The Kalash in quarantine

Hardly would there be a gallery in Pakistan where the colourful portraits of the uniquely beautiful Kalash women are not displayed. At every hotel one can see pictures of the Kalash girls in their traditional attire.

The Kalash culture is among the few things Pakistan can boast of as a tourist attraction. The print media carries features on the Kalash, sometimes with some poorly researched description of their traditions, rituals and festivals. The Kalash are usually termed as very mysterious people.
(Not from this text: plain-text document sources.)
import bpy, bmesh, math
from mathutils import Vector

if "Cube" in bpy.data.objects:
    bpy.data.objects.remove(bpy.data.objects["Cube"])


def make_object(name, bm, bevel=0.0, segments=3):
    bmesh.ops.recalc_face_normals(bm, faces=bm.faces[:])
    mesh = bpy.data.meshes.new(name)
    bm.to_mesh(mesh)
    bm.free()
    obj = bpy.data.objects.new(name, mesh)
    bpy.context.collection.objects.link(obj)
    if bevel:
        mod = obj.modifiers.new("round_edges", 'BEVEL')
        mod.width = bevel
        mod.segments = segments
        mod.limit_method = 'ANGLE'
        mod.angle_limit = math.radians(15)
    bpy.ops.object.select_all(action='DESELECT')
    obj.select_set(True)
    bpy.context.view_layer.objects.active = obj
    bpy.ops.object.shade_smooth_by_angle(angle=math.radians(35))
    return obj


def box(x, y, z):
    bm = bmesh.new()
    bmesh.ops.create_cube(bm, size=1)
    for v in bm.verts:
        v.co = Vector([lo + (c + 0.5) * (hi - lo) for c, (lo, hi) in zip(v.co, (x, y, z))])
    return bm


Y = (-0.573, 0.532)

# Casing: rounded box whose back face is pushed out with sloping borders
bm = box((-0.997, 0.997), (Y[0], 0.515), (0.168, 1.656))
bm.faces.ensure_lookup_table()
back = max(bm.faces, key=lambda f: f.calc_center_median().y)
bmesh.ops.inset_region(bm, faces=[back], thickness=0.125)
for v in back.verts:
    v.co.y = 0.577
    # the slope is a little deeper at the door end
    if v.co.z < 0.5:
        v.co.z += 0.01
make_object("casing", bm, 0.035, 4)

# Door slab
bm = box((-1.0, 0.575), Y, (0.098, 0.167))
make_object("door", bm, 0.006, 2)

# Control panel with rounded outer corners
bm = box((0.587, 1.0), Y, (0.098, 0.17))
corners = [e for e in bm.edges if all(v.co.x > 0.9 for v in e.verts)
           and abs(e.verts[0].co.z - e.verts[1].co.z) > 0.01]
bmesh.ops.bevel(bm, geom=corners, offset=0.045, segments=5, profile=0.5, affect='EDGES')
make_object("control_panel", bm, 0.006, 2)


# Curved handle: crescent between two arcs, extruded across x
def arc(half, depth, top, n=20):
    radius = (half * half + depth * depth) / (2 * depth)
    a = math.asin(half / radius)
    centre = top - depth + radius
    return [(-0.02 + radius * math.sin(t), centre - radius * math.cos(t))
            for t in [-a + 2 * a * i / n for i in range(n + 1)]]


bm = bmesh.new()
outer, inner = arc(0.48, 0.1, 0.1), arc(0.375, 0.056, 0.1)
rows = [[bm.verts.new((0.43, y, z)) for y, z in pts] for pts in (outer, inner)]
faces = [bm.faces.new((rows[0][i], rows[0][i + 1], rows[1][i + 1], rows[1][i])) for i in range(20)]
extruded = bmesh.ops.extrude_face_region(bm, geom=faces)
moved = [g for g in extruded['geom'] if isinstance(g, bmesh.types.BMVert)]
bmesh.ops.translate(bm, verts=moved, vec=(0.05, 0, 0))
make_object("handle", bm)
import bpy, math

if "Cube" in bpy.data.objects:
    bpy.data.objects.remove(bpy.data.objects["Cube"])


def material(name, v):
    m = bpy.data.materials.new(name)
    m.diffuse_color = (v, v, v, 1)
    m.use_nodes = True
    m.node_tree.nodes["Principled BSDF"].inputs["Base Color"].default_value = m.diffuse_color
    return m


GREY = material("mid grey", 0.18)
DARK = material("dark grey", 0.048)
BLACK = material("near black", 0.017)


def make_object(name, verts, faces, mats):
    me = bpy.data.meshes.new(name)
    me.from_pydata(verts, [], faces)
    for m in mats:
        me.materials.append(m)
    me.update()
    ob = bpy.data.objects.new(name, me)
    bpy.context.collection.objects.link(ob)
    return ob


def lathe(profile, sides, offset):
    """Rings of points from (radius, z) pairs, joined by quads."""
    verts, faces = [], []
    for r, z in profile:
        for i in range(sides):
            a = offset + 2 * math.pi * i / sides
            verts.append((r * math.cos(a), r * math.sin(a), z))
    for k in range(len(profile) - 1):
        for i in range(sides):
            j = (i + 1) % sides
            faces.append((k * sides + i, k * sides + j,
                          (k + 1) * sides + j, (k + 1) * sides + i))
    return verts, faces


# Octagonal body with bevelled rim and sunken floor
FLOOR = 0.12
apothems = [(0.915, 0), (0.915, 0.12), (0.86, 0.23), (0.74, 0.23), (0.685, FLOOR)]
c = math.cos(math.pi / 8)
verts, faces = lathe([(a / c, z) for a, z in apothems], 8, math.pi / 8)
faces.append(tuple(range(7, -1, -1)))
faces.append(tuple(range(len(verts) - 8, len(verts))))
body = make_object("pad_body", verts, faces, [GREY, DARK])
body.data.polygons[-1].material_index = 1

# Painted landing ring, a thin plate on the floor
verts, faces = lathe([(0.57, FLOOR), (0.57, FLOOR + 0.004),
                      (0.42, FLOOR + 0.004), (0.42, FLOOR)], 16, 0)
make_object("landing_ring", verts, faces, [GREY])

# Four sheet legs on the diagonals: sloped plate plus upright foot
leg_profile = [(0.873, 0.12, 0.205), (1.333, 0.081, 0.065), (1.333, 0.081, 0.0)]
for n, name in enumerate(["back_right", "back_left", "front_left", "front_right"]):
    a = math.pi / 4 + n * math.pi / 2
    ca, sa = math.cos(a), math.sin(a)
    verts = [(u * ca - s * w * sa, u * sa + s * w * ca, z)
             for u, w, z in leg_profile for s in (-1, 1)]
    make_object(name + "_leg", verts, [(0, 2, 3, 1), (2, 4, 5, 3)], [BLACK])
Some researchers trace their history back to Alexander the Great by asserting that they are the descendants of Alexander’s soldiers who were left in the area. However, latest research based on the archaeological findings in Chitral and Swat suggests that the Kalash tribe is the remnant of the Dards – an ancient nation that occupied northern Pakistan, northern Afghanistan and Kashmir. There is a great similarity of lexicon, syntax and grammar of the Kalasha language with that of the Dardic languages spoken by people in the region.

Forced conversion in the wake of invasions by outsiders compelled the Dards to quit their indigenous worldview and shift to Hinduism, Buddhism and later to Islam. There are still many ethnic groups in the region that converted to Islam just three or four centuries ago. Among these ethnic groups the present Kalash people have still retained their own worldview to some extent.

On the one hand they are unique and add to the cultural diversity of Pakistan – and consequently to the tourism industry – while on the other they are the signposts of a lost history. Owing to their unique traditions and way of life they are presented to the world with apparent pride. But what is missing is care, respect and development by the state. The first time I visited the valley was in 2007. Almost seven years later I, unfortunately, have seen no improvement in the lives of the Kalash.

The Kalash people, who are now hardly 4,000 in number, are virtually living in fearful quarantine. They are the most disadvantaged members of our society who languish in utter misery, extreme social pressure and fear. The Kalash Valley borders with north Afghanistan where the Taliban rule. The Taliban recently issued a video threat to the Kalash and other tribes in Chitral asking for complete conversion or get ready for the worst.

The Kalash people are too scared to move freely in their mountain pastures where the Taliban slaughtered a Kalash youth and snatched over 1000 sheep. The Kalash are the soft victims of a certain mindset that is hell bent on targeting the Kalash faith. The predicament of the Kalash doesn’t end here. They are very resentful of the tourists, particularly Pakistanis, who visit their valley – not for any anthropological study. Most of these tourists merely go there for liquor and other such activities.

The young girls of the area are now tired of posing for pictures while the children have begun to beg money from those who take their photos. The kalash women are also harassed by these outsiders. The Pakistani government treats the Kalash people as show pieces. The culture, language and tradition of the Kalash are under threat and there seems no effort on the part of the government to preserve their language, culture and faith.

The government of Greece used to take initiatives to help the Kalash but since the worst depression hit Greece it has abandoned welfare or developmental work here. Fear, pressure, stigma, neglect and poverty have become the fate of the Kalash people. If Pakistan wants to have a respectable international image, it must take measures to protect its minorities.–The News

Leave a Reply

Your email address will not be published. Required fields are marked *